Directions: Copy out the records in full, word for word, without pictures.

Collected data

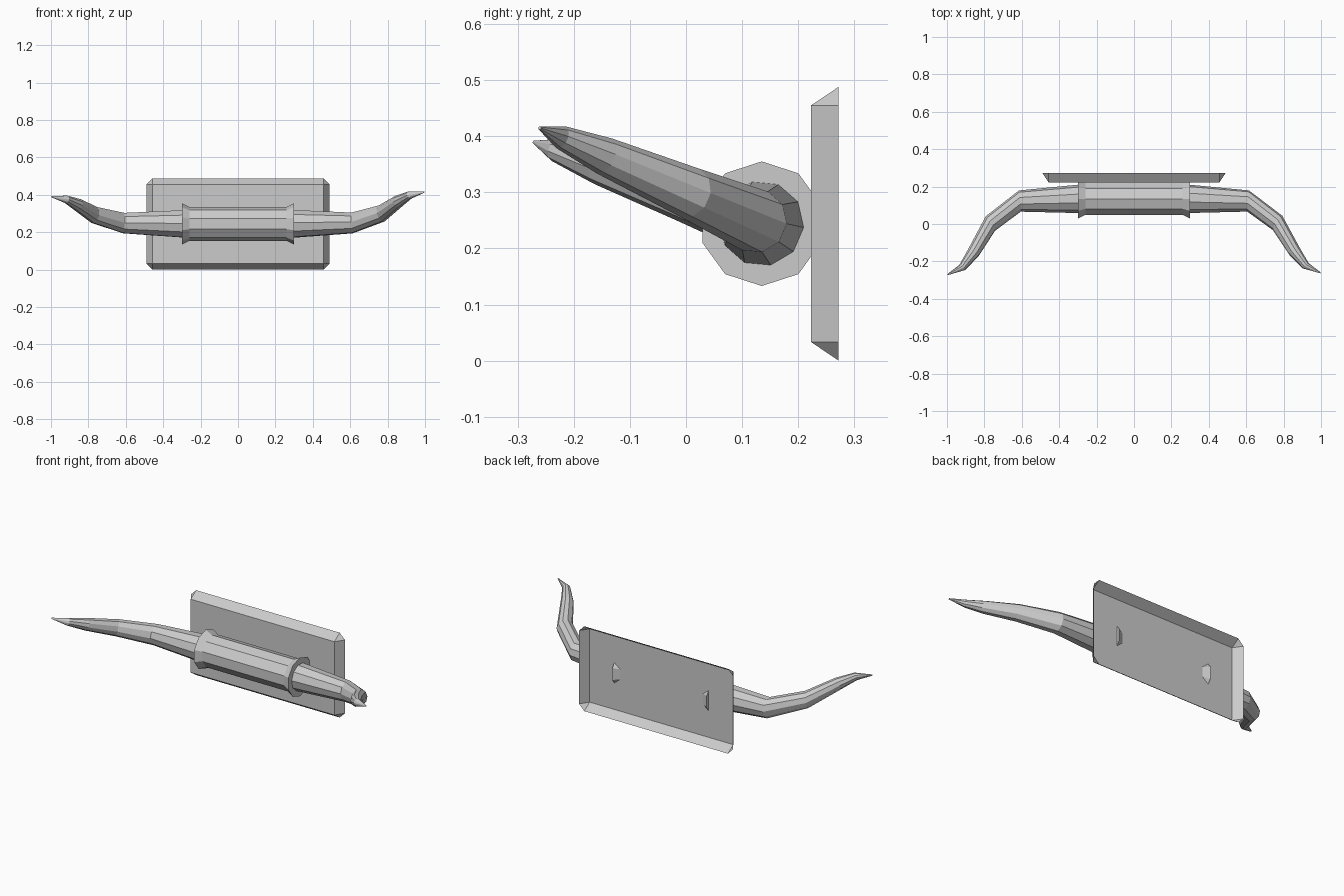
import bpy
import bmesh
from math import sin, cos, pi, radians
from mathutils import Vector, Matrix

if "Cube" in bpy.data.objects:
    bpy.data.objects.remove(bpy.data.objects["Cube"])

CY, CZ = 0.135, 0.244   # axis of the horns and the wrap
SIDES = 10


def finish(name, bm):
    bmesh.ops.recalc_face_normals(bm, faces=bm.faces)
    me = bpy.data.meshes.new(name)
    bm.to_mesh(me)
    bm.free()
    ob = bpy.data.objects.new(name, me)
    bpy.context.collection.objects.link(ob)
    return ob


def tube(name, rings):
    """Skin a list of rings (each a list of points) and cap both ends."""
    bm = bmesh.new()
    loops = [[bm.verts.new(p) for p in ring] for ring in rings]
    for a, b in zip(loops, loops[1:]):
        n = len(a)
        for i in range(n):
            j = (i + 1) % n
            bm.faces.new((a[i], a[j], b[j], b[i]))
    bm.faces.new(loops[0])
    bm.faces.new(loops[-1])
    return finish(name, bm)


def ring(x, d, r, tilt, roll, side):
    """Ring bent forward by d, turned by tilt, in a plane rolled about x."""
    turn = Matrix.Rotation(-radians(tilt), 3, 'Z')
    lift = Matrix.Rotation(-radians(roll), 3, 'X')
    pts = []
    for i in range(SIDES):
        a = 2 * pi * i / SIDES
        p = turn @ Vector((0, r * sin(a), r * cos(a))) + Vector((x, -d, 0))
        p = lift @ p
        pts.append((side * p.x, p.y + CY, p.z + CZ))
    return pts


# Horns: x, forward bend, radius, tilt in degrees
HORN = [(0.28, 0.0, 0.077, 0), (0.61, 0.013, 0.057, 5), (0.768, 0.141, 0.046, 35),
        (0.858, 0.305, 0.034, 58), (0.918, 0.39, 0.021, 52), (0.997, 0.431, 0.003, 30)]
for name, side, roll in (("right_horn", 1, 23.3), ("left_horn", -1, 19.7)):
    tube(name, [ring(*h, roll, side) for h in HORN])

# Wrap around the middle, flared at both ends
tube("centre_wrap", [ring(x, 0, r, 0, 0, 1) for x, r in
                     ((-0.3, 0.111), (-0.26, 0.091), (0.26, 0.091), (0.3, 0.111))])

# Wall plaque: bevelled front shell, open at the back
bm = bmesh.new()
W, H, E = 0.457, 0.211, 0.033
corners = ((-1, -1), (1, -1), (1, 1), (-1, 1))
front = [bm.verts.new((sx * W, 0.223, CZ + sz * H)) for sx, sz in corners]
side_v = [bm.verts.new((sx * (W + E), 0.272, CZ + sz * H)) for sx, sz in corners]
edge_v = [bm.verts.new((sx * W, 0.272, CZ + sz * (H + E))) for sx, sz in corners]
bm.faces.new(front)
for i in range(4):
    j = (i + 1) % 4
    back = edge_v if i % 2 == 0 else side_v
    bm.faces.new((front[j], front[i], back[i], back[j]))
    bm.faces.new((front[i], side_v[i], edge_v[i]))
finish("wall_plaque", bm)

Exercise solution:
import bpy
import bmesh
from math import sin, cos, pi, radians
from mathutils import Vector, Matrix

if "Cube" in bpy.data.objects:
    bpy.data.objects.remove(bpy.data.objects["Cube"])

CY, CZ = 0.135, 0.244   # axis of the horns and the wrap
SIDES = 10


def finish(name, bm):
    bmesh.ops.recalc_face_normals(bm, faces=bm.faces)
    me = bpy.data.meshes.new(name)
    bm.to_mesh(me)
    bm.free()
    ob = bpy.data.objects.new(name, me)
    bpy.context.collection.objects.link(ob)
    return ob


def tube(name, rings):
    """Skin a list of rings (each a list of points) and cap both ends."""
    bm = bmesh.new()
    loops = [[bm.verts.new(p) for p in ring] for ring in rings]
    for a, b in zip(loops, loops[1:]):
        n = len(a)
        for i in range(n):
            j = (i + 1) % n
            bm.faces.new((a[i], a[j], b[j], b[i]))
    bm.faces.new(loops[0])
    bm.faces.new(loops[-1])
    return finish(name, bm)


def ring(x, d, r, tilt, roll, side):
    """Ring bent forward by d, turned by tilt, in a plane rolled about x."""
    turn = Matrix.Rotation(-radians(tilt), 3, 'Z')
    lift = Matrix.Rotation(-radians(roll), 3, 'X')
    pts = []
    for i in range(SIDES):
        a = 2 * pi * i / SIDES
        p = turn @ Vector((0, r * sin(a), r * cos(a))) + Vector((x, -d, 0))
        p = lift @ p
        pts.append((side * p.x, p.y + CY, p.z + CZ))
    return pts


# Horns: x, forward bend, radius, tilt in degrees
HORN = [(0.28, 0.0, 0.077, 0), (0.61, 0.013, 0.057, 5), (0.768, 0.141, 0.046, 35),
        (0.858, 0.305, 0.034, 58), (0.918, 0.39, 0.021, 52), (0.997, 0.431, 0.003, 30)]
for name, side, roll in (("right_horn", 1, 23.3), ("left_horn", -1, 19.7)):
    tube(name, [ring(*h, roll, side) for h in HORN])

# Wrap around the middle, flared at both ends
tube("centre_wrap", [ring(x, 0, r, 0, 0, 1) for x, r in
                     ((-0.3, 0.111), (-0.26, 0.091), (0.26, 0.091), (0.3, 0.111))])

# Wall plaque: bevelled front shell, open at the back
bm = bmesh.new()
W, H, E = 0.457, 0.211, 0.033
corners = ((-1, -1), (1, -1), (1, 1), (-1, 1))
front = [bm.verts.new((sx * W, 0.223, CZ + sz * H)) for sx, sz in corners]
side_v = [bm.verts.new((sx * (W + E), 0.272, CZ + sz * H)) for sx, sz in corners]
edge_v = [bm.verts.new((sx * W, 0.272, CZ + sz * (H + E))) for sx, sz in corners]
bm.faces.new(front)
for i in range(4):
    j = (i + 1) % 4
    back = edge_v if i % 2 == 0 else side_v
    bm.faces.new((front[j], front[i], back[i], back[j]))
    bm.faces.new((front[i], side_v[i], edge_v[i]))
finish("wall_plaque", bm)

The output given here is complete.